In a letter to her colleagues on Wednesday about the special elections, Pelosi maintained an upbeat tone.

The White House is suggesting that a Republican win in Georgia's special House election on Tuesday was a personal victory for President Donald Trump. After all the taunting, misinformation and threats Trump made to the Hispanic community, only 48 percent of them voted. Most recently, Tom Price resigned in February to join the Trump administration. Lake, the GOP consultant, predicted Handel would face a primary but she'd easily dispatch her challengers. If she hadn't won, the Congressional Leadership Fund - the biggest outside spender in the race - was planning to keep its office in the district open right through November 2018.

Had Ossoff won, he would have become an immediate national sensation for Democrats - proof positive that the Trump agenda was being rejected even in Republican-leaning seats in the south. Donations to the Democratic House and Senate campaign committees would have soared. That notoriety should help her campaign start replenishing its coffers. Surprise, the Republican won!

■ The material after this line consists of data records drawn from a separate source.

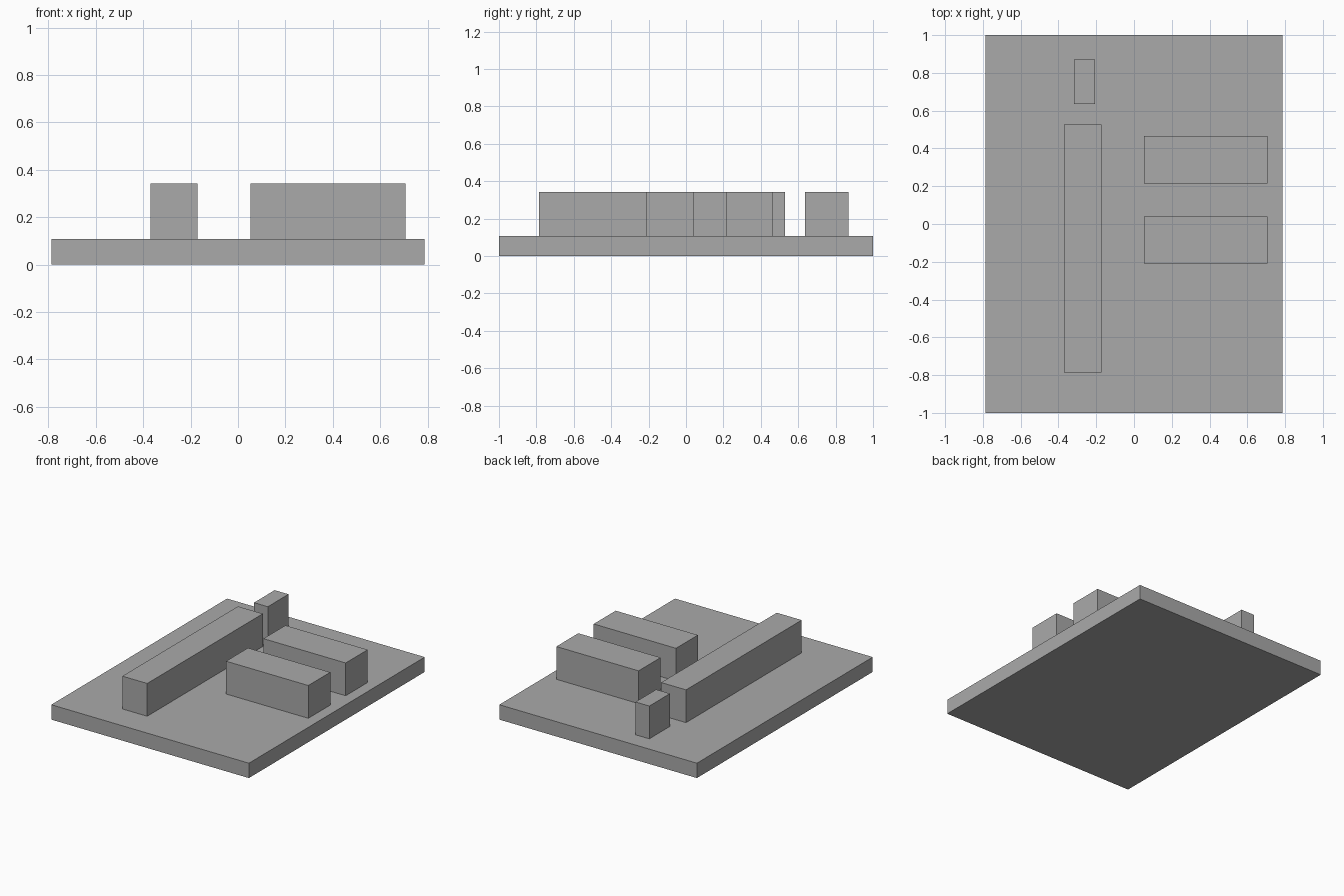
import bpy

if "Cube" in bpy.data.objects:
    bpy.data.objects.remove(bpy.data.objects["Cube"], do_unlink=True)

# One plain grey for everything
grey = bpy.data.materials.new("plain grey")
grey.use_nodes = True
colour = (0.4, 0.4, 0.4, 1)
grey.diffuse_color = colour
grey.node_tree.nodes["Principled BSDF"].inputs["Base Color"].default_value = colour


def block(name, x, y, z):
    """Box spanning the given (low, high) ranges."""
    spans = (x, y, z)
    bpy.ops.mesh.primitive_cube_add(size=1, location=[(a + b) / 2 for a, b in spans])
    ob = bpy.context.object
    ob.name = name
    ob.scale = [b - a for a, b in spans]
    bpy.ops.object.transform_apply(location=False, rotation=False, scale=True)
    ob.data.materials.append(grey)
    return ob


base_top, block_top = 0.107, 0.343
upper = (base_top, block_top)

# Base slab
block("base_slab", (-0.787, 0.787), (-1, 1), (0, base_top))

# Long bar and small post on the right side
block("long_bar", (-0.37, -0.172), (-0.787, 0.528), upper)
block("small_post", (-0.317, -0.207), (0.635, 0.87), upper)

# Pair of equal cross bars on the left side
for name, y in (("front_cross_bar", -0.21), ("back_cross_bar", 0.215)):
    block(name, (0.052, 0.707), (y, y + 0.25), upper)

Handel, a former Georgia secretary of state and Fulton County Board of Commissioners chair, is a well-known figure in the majority-Republican district, which includes parts of Brookhaven, Dunwoody and Sandy Springs.